Korea is seeking to form a permanent currency swap agreement with China, which holds the largest foreign reserves in the world, to stave off any future liquidity crisis. A currency swap allows one country to deposit its own currency in the reserves of another in return for currency from the other in case of a liquidity shortage.
In December 2008, just before the global financial crisis, the Korean government forged a US$26 billion currency swap agreement with China, but it expires in April 2012. "A permanent currency swap agreement with China can greatly reduce the risk of a foreign currency crisis," a government official said Monday. "As the first step to a permanent agreement, we proposed to the Chinese government providing the currency swap funds by both countries to businesses on each side to help them settle trade payments."

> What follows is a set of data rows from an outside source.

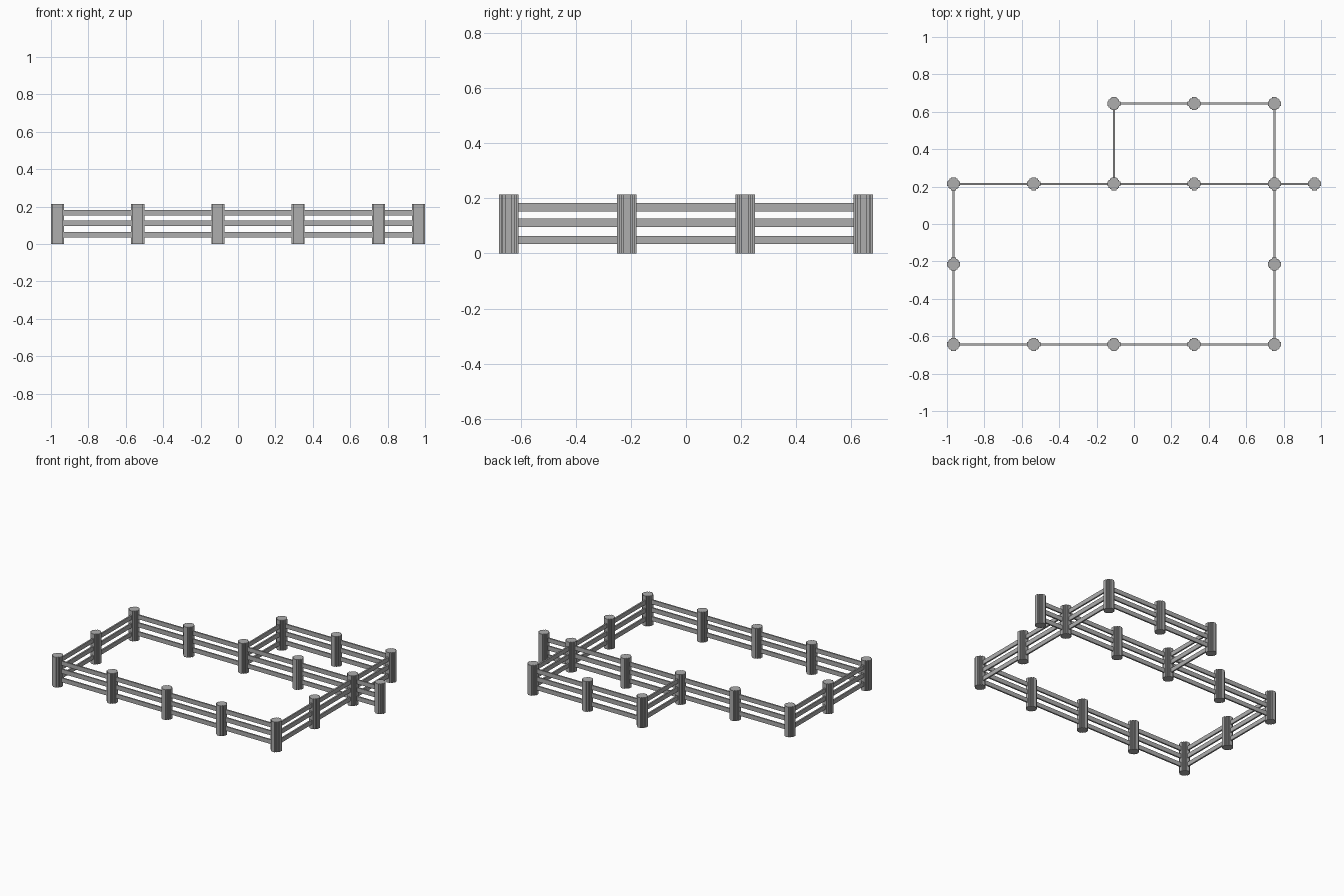
import bpy, bmesh

if "Cube" in bpy.data.objects:
    bpy.data.objects.remove(bpy.data.objects["Cube"])

S = 0.4289            # distance between neighbouring posts
R = 0.035             # post radius
H = 0.2145            # post height
T = 0.0108            # rail thickness
X0, Y0 = -1 + R, -1.5 * S

wood = bpy.data.materials.new("weathered grey")
wood.diffuse_color = (0.42, 0.42, 0.42, 1)
wood.use_nodes = True
wood.node_tree.nodes["Principled BSDF"].inputs["Base Color"].default_value = wood.diffuse_color


def spot(i, j):
    """Grid cell to world position."""
    return X0 + i * S, Y0 + j * S


def make(name, bm):
    bmesh.ops.recalc_face_normals(bm, faces=bm.faces)
    mesh = bpy.data.meshes.new(name)
    bm.to_mesh(mesh)
    bm.free()
    mesh.materials.append(wood)
    return mesh


def place(name, mesh, loc):
    ob = bpy.data.objects.new(name, mesh)
    ob.location = loc
    bpy.context.collection.objects.link(ob)


# Post: stepped round cross-section, pulled up
quarter = [(R, .0125), (.028, .0125), (.028, .0215), (.0215, .0215),
           (.0215, .028), (.0125, .028), (.0125, R)]
outline = []
for c, s in ((1, 0), (0, 1), (-1, 0), (0, -1)):
    outline += [(x * c - y * s, x * s + y * c) for x, y in quarter]
bm = bmesh.new()
base = bm.faces.new([bm.verts.new((x, y, 0)) for x, y in outline])
top = bmesh.ops.extrude_face_region(bm, geom=[base], use_keep_orig=True)["geom"]
bmesh.ops.translate(bm, vec=(0, 0, H), verts=[g for g in top if isinstance(g, bmesh.types.BMVert)])
post_mesh = make("post", bm)

posts = {0: (0, 1, 2, 3, 4), 1: (0, 4), 2: (0, 1, 2, 3, 4, 4.5), 3: (2, 3, 4)}
for j, cols in posts.items():
    for i in cols:
        place("post", post_mesh, (*spot(i, j), 0))

# Rails: three boards along every run of fence
runs = [((0, 0), (4, 0)), ((0, 0), (0, 2)), ((4, 0), (4, 3)),
        ((0, 2), (4.5, 2)), ((2, 2), (2, 3)), ((2, 3), (4, 3))]
for a, b in runs:
    (xa, ya), (xb, yb) = spot(*a), spot(*b)
    for z0, z1 in ((.034, .064), (.096, .127), (.153, .183)):
        bm = bmesh.new()
        bmesh.ops.create_cube(bm, size=1)
        bmesh.ops.scale(bm, vec=(xb - xa + T, yb - ya + T, z1 - z0), verts=bm.verts)
        place("rail", make("rail", bm), ((xa + xb) / 2, (ya + yb) / 2, (z0 + z1) / 2))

Under the proposal by the Bank of Korea, the People's Bank of China would give yuan to Korean commercial banks, which in turn would loan them to Korean exporters to settle payments with Chinese companies. Beijing is hoping to strengthen the yuan as an international currency, and Seoul believes Beijing may be receptive to the proposal.

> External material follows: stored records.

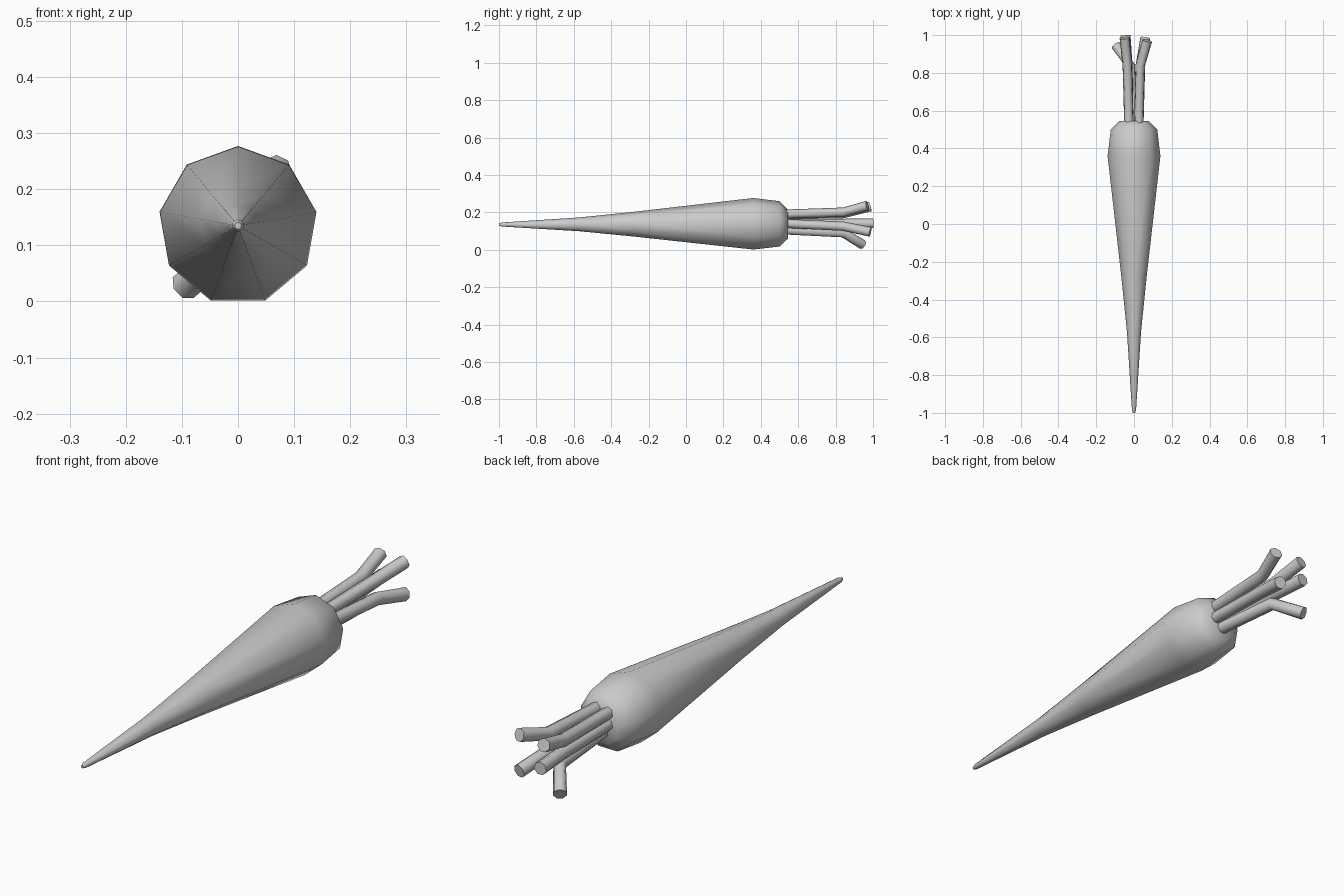
import bpy, bmesh, math
from mathutils import Vector

cube = bpy.data.objects.get("Cube")
if cube:
    bpy.data.objects.remove(cube, do_unlink=True)

grey = bpy.data.materials.new("plain_grey")
grey.use_nodes = True
colour = (0.6, 0.6, 0.6, 1)
grey.diffuse_color = colour
grey.node_tree.nodes["Principled BSDF"].inputs["Base Color"].default_value = colour


def loft(name, points, radii, sides):
    """Closed tube along points, one ring per point, square to the path."""
    points = [Vector(p) for p in points]
    bm = bmesh.new()
    rings = []
    last = len(points) - 1
    for i, (p, r) in enumerate(zip(points, radii)):
        along = points[min(i + 1, last)] - points[max(i - 1, 0)]
        turn = along.to_track_quat('Y', 'Z')
        ring = []
        for k in range(sides):
            a = math.tau * k / sides
            ring.append(bm.verts.new(p + turn @ Vector((r * math.sin(a), 0, r * math.cos(a)))))
        rings.append(ring)
    for low, high in zip(rings, rings[1:]):
        for k in range(sides):
            n = (k + 1) % sides
            bm.faces.new((low[k], low[n], high[n], high[k]))
    bm.faces.new(rings[0])
    bm.faces.new(rings[-1])
    bmesh.ops.recalc_face_normals(bm, faces=bm.faces)
    mesh = bpy.data.meshes.new(name)
    bm.to_mesh(mesh)
    bm.free()
    mesh.materials.append(grey)
    obj = bpy.data.objects.new(name, mesh)
    bpy.context.collection.objects.link(obj)
    bpy.ops.object.select_all(action='DESELECT')
    obj.select_set(True)
    bpy.context.view_layer.objects.active = obj
    bpy.ops.object.shade_smooth_by_angle(angle=math.radians(65))
    return obj


# Tapered root: (y, radius) from the tip to the crown
profile = [(-1, 0.006), (-0.985, 0.011), (-0.57, 0.038), (-0.28, 0.068),
           (0.36, 0.142), (0.5, 0.125), (0.545, 0.08)]
loft("root", [(0, y, 0.135) for y, r in profile], [r for y, r in profile], 9)

# Cut leaf stalks: crown, bend and end points
stalks = {
    "upper_left_stalk": [(0.025, 0.52, 0.19), (0.033, 0.84, 0.2), (0.07, 0.97, 0.235)],
    "upper_right_stalk": [(-0.027, 0.52, 0.185), (-0.035, 0.84, 0.192), (-0.05, 0.985, 0.23)],
    "middle_right_stalk": [(-0.027, 0.52, 0.14), (-0.033, 0.84, 0.14), (-0.045, 1, 0.14)],
    "middle_left_stalk": [(0.026, 0.52, 0.14), (0.034, 0.84, 0.125), (0.06, 0.985, 0.095)],
    "lower_stalk": [(-0.005, 0.52, 0.105), (-0.02, 0.84, 0.09), (-0.095, 0.945, 0.028)],
}
for name, path in stalks.items():
    loft(name, path, [0.025, 0.026, 0.027], 7)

Once the arrangement goes beyond supporting trade settlements, the countries would set up a permanent currency swap facility. Seoul also mulled a permanent currency swap agreement with the U.S. or Japan but chose China instead because the chances of success are greater.

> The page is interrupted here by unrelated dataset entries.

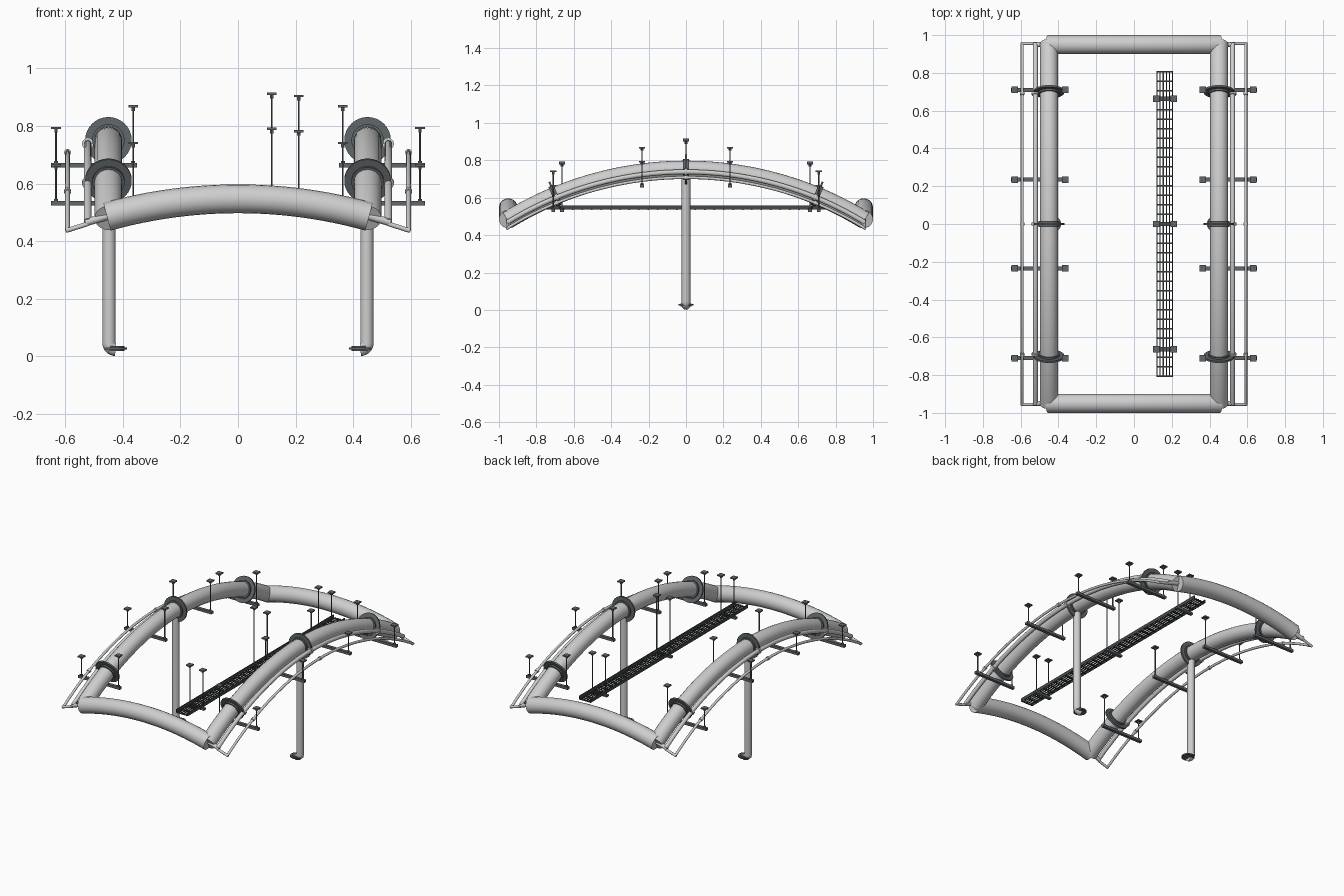
import bpy
import math
from mathutils import Vector

if "Cube" in bpy.data.objects:
    bpy.data.objects.remove(bpy.data.objects["Cube"])


def material(name, rgb):
    m = bpy.data.materials.new(name)
    m.diffuse_color = (*rgb, 1)
    m.use_nodes = True
    m.node_tree.nodes["Principled BSDF"].inputs["Base Color"].default_value = m.diffuse_color
    return m


LIGHT = material("light_galvanised", (0.62, 0.62, 0.62))
DARK = material("dark_steel", (0.12, 0.135, 0.145))
BLACK = material("tray_black_steel", (0.06, 0.065, 0.07))


def tube(name, points, radius, mat=LIGHT, res=6):
    """Round tube swept along a list of points, turned into a smooth mesh."""
    cu = bpy.data.curves.new(name, 'CURVE')
    cu.dimensions = '3D'
    cu.bevel_depth = radius
    cu.bevel_resolution = res
    cu.use_fill_caps = True
    sp = cu.splines.new('POLY')
    sp.points.add(len(points) - 1)
    for p, co in zip(sp.points, points):
        p.co = (*co, 1)
    ob = bpy.data.objects.new(name, cu)
    bpy.context.collection.objects.link(ob)
    bpy.ops.object.select_all(action='DESELECT')
    ob.select_set(True)
    bpy.context.view_layer.objects.active = ob
    bpy.ops.object.convert(target='MESH')
    ob = bpy.context.object
    ob.data.materials.clear()
    ob.data.materials.append(mat)
    bpy.ops.object.shade_smooth_by_angle(angle=math.radians(40))
    return ob


def box(name, center, size, mat=DARK):
    bpy.ops.mesh.primitive_cube_add(size=1, location=center)
    ob = bpy.context.object
    ob.name = name
    ob.scale = size
    bpy.ops.object.transform_apply(location=False, rotation=False, scale=True)
    ob.data.materials.append(mat)
    return ob


def disc(name, center, axis, radius, thick, mat=DARK, sides=32):
    bpy.ops.mesh.primitive_cylinder_add(vertices=sides, radius=radius, depth=thick, location=center)
    ob = bpy.context.object
    ob.name = name
    ob.rotation_euler = Vector(axis).to_track_quat('Z', 'Y').to_euler()
    ob.data.materials.append(mat)
    bpy.ops.object.shade_smooth_by_angle(angle=math.radians(40))
    return ob


def drop(t, half, sag):
    """Fall below the crown of a circular arc at distance t from its middle."""
    r = (half * half + sag * sag) / (2 * sag)
    return r - math.sqrt(r * r - t * t)


HALF, SAG = 0.955, 0.27
R = (HALF ** 2 + SAG ** 2) / (2 * SAG)


def side_arc(x, top, n=40):
    ys = [-HALF + 2 * HALF * i / n for i in range(n + 1)]
    return [(x, y, top - drop(y, HALF, SAG)) for y in ys]


def arc_ring(name, x, y, top, radius, thick, mat):
    """Disc square to the side arc at position y."""
    z = top - drop(y, HALF, SAG)
    axis = (0, math.sqrt(R * R - y * y), -y)
    disc(name, (x, y, z), axis, radius, thick, mat)


def hanger(name, x, y, bottom, top):
    """Threaded rod with ceiling plate and nuts."""
    disc(name + "_rod", (x, y, (bottom + top) / 2), (0, 0, 1), 0.0032, top - bottom, DARK, 8)
    box(name + "_plate", (x, y, top - 0.004), (0.034, 0.034, 0.008))
    disc(name + "_nut", (x, y, bottom + 0.012), (0, 0, 1), 0.008, 0.008, DARK, 6)
    disc(name + "_top_nut", (x, y, top - 0.014), (0, 0, 1), 0.007, 0.012, DARK, 6)


# End ducts
for s in (-1, 1):
    xs = [-0.455 + 0.91 * i / 24 for i in range(25)]
    tube("end_duct", [(x, s * 0.95, 0.547 - drop(x, 0.455, 0.062)) for x in xs], 0.05, res=8)

for s in (-1, 1):
    # Main arched duct and its flanges
    tube("side_duct", side_arc(s * 0.45, 0.75), 0.048, res=8)
    for y in (-0.7, 0, 0.7):
        arc_ring("duct_flange", s * 0.45, y, 0.75, 0.081, 0.01, DARK)
        arc_ring("flange_collar", s * 0.45, y, 0.75, 0.056, 0.03, DARK)

    # Two slim service pipes with couplings
    for x, top, r in ((0.522, 0.738, 0.013), (0.592, 0.708, 0.008)):
        tube("service_pipe", side_arc(s * x, top), r)
        for y in (-0.69, 0, 0.69):
            arc_ring("pipe_coupling", s * x, y, top, r * 1.5, 0.014, LIGHT)

    # Cross links at the pipe ends
    for e in (-1, 1):
        tube("outer_link", [(s * 0.598, e * HALF, 0.436), (s * 0.522, e * HALF, 0.460)], 0.008)
        tube("inner_link", [(s * 0.53, e * 0.95, 0.464), (s * 0.45, e * 0.95, 0.488)], 0.013)

    # Downpipe with elbow and foot flange
    bend = [(s * (0.425 + 0.023 * math.cos(a)), 0, 0.047 - 0.023 * math.sin(a))
            for a in (math.pi / 2 * i / 8 for i in range(9))]
    tube("downpipe", [(s * 0.448, 0, 0.73)] + bend, 0.023)
    disc("foot_flange", (s * 0.425, 0, 0.027), (0, 0, 1), 0.04, 0.008, DARK)
    disc("foot_flange_hub", (s * 0.425, 0, 0.027), (0, 0, 1), 0.03, 0.016, DARK)

    # Support bars slung under the ducts
    for y, z, outer, inner in ((0.235, 0.663, 0.797, 0.872), (0.71, 0.531, 0.668, 0.745)):
        for e in (-1, 1):
            box("support_bar", (s * 0.5, e * y, z), (0.30, 0.02, 0.016))
            hanger("outer_hanger", s * 0.632, e * y, z, outer)
            hanger("inner_hanger", s * 0.364, e * y, z, inner)

# Cable tray: side rails, floor strips and rungs
for x in (0.122, 0.204):
    box("tray_rail", (x, 0, 0.547), (0.005, 1.62, 0.022), BLACK)
for i in range(4):
    box("tray_strip", (0.138 + i * 0.0167, 0, 0.541), (0.006, 1.62, 0.006), BLACK)
for i in range(33):
    box("tray_rung", (0.163, -0.806 + i * 1.612 / 32, 0.538), (0.082, 0.008, 0.006), BLACK)

# Tray supports
for y, top in ((-0.663, 0.794), (0, 0.916), (0.663, 0.794)):
    box("tray_bar", (0.163, y, 0.53), (0.125, 0.022, 0.012))
    hanger("tray_hanger", 0.117, y, 0.53, top)
    hanger("tray_hanger", 0.211, y, 0.53, top - 0.008)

The agreement "could be modeled on the US$2 billion permanent swap agreement with Canada and $6 billion agreement with Mexico, both NAFTA members," said a government official. "A permanent swap agreement between Korea and China will help boost the global status of the yuan."